Those following U.S. climate policy will have run into talk of the “discount rate” this week. A discount rate, for those not in the know, is the flip side of an interest rate. Where an interest rate allows us to calculate how much something we have today (like money in the bank) will be worth in the future, a discount rate tells us how much something we will have in the future is worth to us today.  The idea is that we prefer pleasure now to pleasure later (and pain later to pain now). Imagine, for example, that someone owed you $100 in a year. What’s the least you would accept now rather than wait a year for the $100? Supposing it is $90, then we say that your discount rate is 10 percent.
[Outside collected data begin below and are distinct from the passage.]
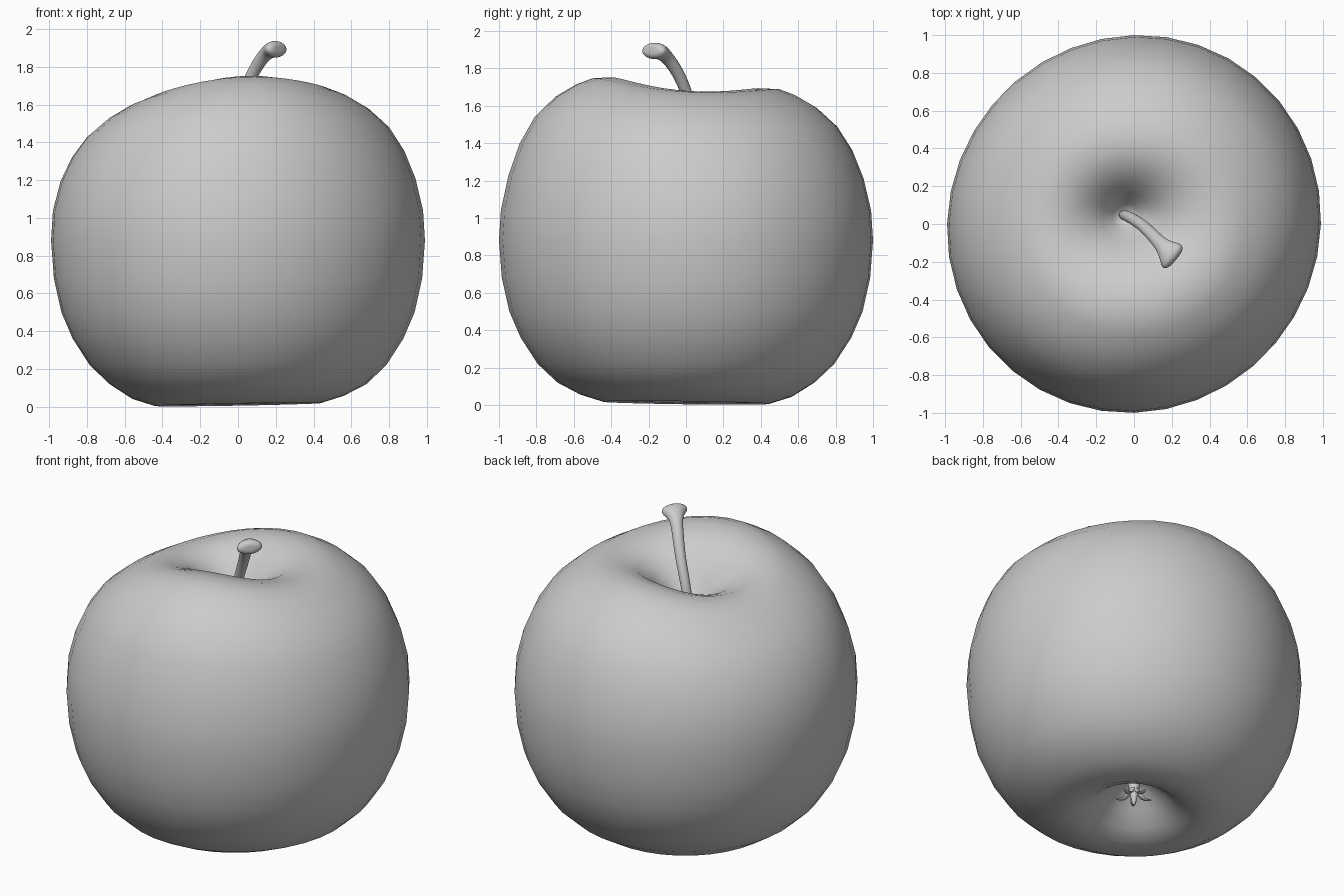
import bpy, bmesh
from math import sin, cos, pi
from mathutils import Vector

if "Cube" in bpy.data.objects:
    bpy.data.objects.remove(bpy.data.objects["Cube"])


def finish(bm, name, subdiv=0):
    bmesh.ops.recalc_face_normals(bm, faces=bm.faces)
    mesh = bpy.data.meshes.new(name)
    bm.to_mesh(mesh)
    bm.free()
    mesh.shade_smooth()
    ob = bpy.data.objects.new(name, mesh)
    bpy.context.collection.objects.link(ob)
    if subdiv:
        mod = ob.modifiers.new("smooth", 'SUBSURF')
        mod.levels = mod.render_levels = subdiv
    return ob


def skin(bm, rings):
    # bridge successive rings and close both ends
    n = len(rings[0])
    for a, b in zip(rings, rings[1:]):
        for i in range(n):
            j = (i + 1) % n
            bm.faces.new((a[i], a[j], b[j], b[i]))
    for ring in (rings[0], rings[-1]):
        c = sum((v.co for v in ring), Vector()) / n
        cv = bm.verts.new(c)
        for i in range(n):
            bm.faces.new((ring[i], ring[(i + 1) % n], cv))


def sweep(bm, path, radii, sides=8):
    # tube along a path; each radius is (sideways, upwards)
    pts = [Vector(p) for p in path]
    rings = []
    for k, p in enumerate(pts):
        t = (pts[min(k + 1, len(pts) - 1)] - pts[max(k - 1, 0)]).normalized()
        flat = pts[-1] - pts[0]
        side = Vector((-flat.y, flat.x, 0))
        side = side.normalized() if side.length > 1e-4 else Vector((1, 0, 0))
        up = t.cross(side).normalized()
        ra, rb = radii[k]
        rings.append([bm.verts.new(p + side * ra * cos(2 * pi * i / sides)
                                   + up * rb * sin(2 * pi * i / sides))
                      for i in range(sides)])
    skin(bm, rings)


def smoothstep(a, b, x):
    t = max(0, min(1, (x - a) / (b - a)))
    return t * t * (3 - 2 * t)


# fruit body: revolved profile with a leaning shoulder and off-centre hollow
profile = [(.02, 1.38), (.07, 1.43), (.13, 1.515), (.2, 1.59), (.29, 1.655),
           (.4, 1.685), (.5, 1.68), (.58, 1.65), (.69, 1.585), (.80, 1.485),
           (.88, 1.36), (.94, 1.21), (.98, 1.04), (.99, .88), (.975, .68),
           (.935, .5), (.875, .36), (.785, .22), (.68, .12), (.56, .05),
           (.44, .012), (.35, .02), (.26, .06), (.18, .13), (.1, .2), (.03, .25)]
SEG = 36
bm = bmesh.new()
rings = []
for k, (r, z) in enumerate(profile):
    ring = []
    lean = smoothstep(1.0, 1.62, z) if r > .3 else smoothstep(0, .3, r) * (z > 1)
    hollow = max(0, 1 - r / .4) if z > 1 else 0
    for i in range(SEG):
        a = 2 * pi * i / SEG
        rr = r * (1 + .014 * sin(2 * a))
        dz = lean * (.03 * cos(a) - .03 * sin(a) - .035 * cos(2 * a))
        if z < .1:
            dz += .008 * cos(a) - .006 * sin(a)
        ring.append(bm.verts.new((rr * cos(a) - .05 * hollow,
                                  rr * sin(a) * 1.01 + .05 * hollow, z + dz)))
    rings.append(ring)
skin(bm, rings)
finish(bm, "fruit_body")

# bent stem with a flared, flattened head
bm = bmesh.new()
sweep(bm,
      [(-.06, .05, 1.36), (-.03, .04, 1.54), (.04, 0, 1.69), (.1, -.06, 1.81),
       (.15, -.115, 1.875), (.18, -.145, 1.89), (.205, -.175, 1.895), (.22, -.19, 1.897)],
      [(.03, .03), (.032, .032), (.034, .034), (.037, .037),
       (.042, .04), (.07, .046), (.094, .052), (.06, .03)])
finish(bm, "stem", 2)

# dried blossom end in the lower hollow: stub and curling sepals
bm = bmesh.new()
sweep(bm, [(0, 0, .28), (0, 0, .2), (0, 0, .13), (0, 0, .07)],
      [(.05, .05), (.04, .04), (.025, .025), (.008, .008)])
for i in range(5):
    a = 2 * pi * i / 5 + .3
    sweep(bm, [(d * cos(a), d * sin(a), z) for d, z in
               ((.01, .2), (.03, .14), (.07, .115), (.11, .125))],
          [(.02, .012), (.025, .01), (.02, .008), (.005, .004)], 6)
finish(bm, "blossom_end", 1)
Many environmental economists, including me, are troubled by the use of almost any discount rate greater than zero to calculate the current worth of values (future benefits and harms) that will occur more than a generation from now – an issue of especially importance in climate economics. Here’s what all the kerfuffle is about: When used in long-term analyses of environmental impacts – climate change, the storage of nuclear waste, etc. – the discount rate quantifies our ethical judgment regarding the importance of the welfare of future generations (compared with our own). When we say that the discount rate is zero, we mean that we consider the health and well-being of future generations to be just as important as our own health and well-being. The larger the discount rate, the more we value our own lives and livelihoods over those of our grandchildren.

The current conventional wisdom calls for discount rate that is something like the short-term  “risk-free” interest rate (3 to 5 percent) for calculating the worth today of values that will exist at sometime within the next 20 or 30 years, and slightly lower discount rates for values that will exist in the more distant future. The idea is that the interest rate on the safest investments is what people require to compensate them for waiting (getting their payment later, rather than now).

But people routinely put savings away at very low interest rates. To my mind, this strongly suggests that, even within a single generation, the discount rate can be very low. We save money because it will have a value to us in the future. That we’re willing to put it in savings accounts that often have a less than 1 percent annual interest rate after adjusting for inflation means that it’s worth it to us to put $100 away today to secure about $100 in the future. It would surprise us to hear that our neighbors – unable to find an investment with a 10 or 20 percent rate of return – chose to spend all their money today. We put money away because the future (our own, and that of our families) is important to us. That we can earn some interest on that money is just a side benefit.

Reasonable people can and do disagree about the most appropriate discount rate to apply to long-term problems, although the use of discount rates above 5 percent has become much more unusual in recent years, and a discount rate over 3 percent on values that will occur in 2050 or later certainly would raise the eyebrows of many (most?) climate economists.

That’s why reports last week – now said to be erroneous – that the Office of Management and Budget (OMB) was recommending discount rates of 25 or even 50 percent for use in environmental analyses got a lot of people in a lather (these outrageous rate recommendations are now said to have originated with a staffer in another agency and were posted online, but not advocated, by OMB).

Similarly, the Obama administration’s recommendation of a social cost of carbon based on a 3 to 5 percent discount rate, for an analysis that stretches hundreds of years into the future, puts a surprisingly low value on the next generations’ welfare. Here’s an example: An event with the magnitude of material damages of Katrina (which some estimates put at $300 billion) occurring 500 years from now would be worth just $110,000 today at a 3 percent discount rate, or $8 at a 5 percent discount rate. Personally, I think the future is worth more than that.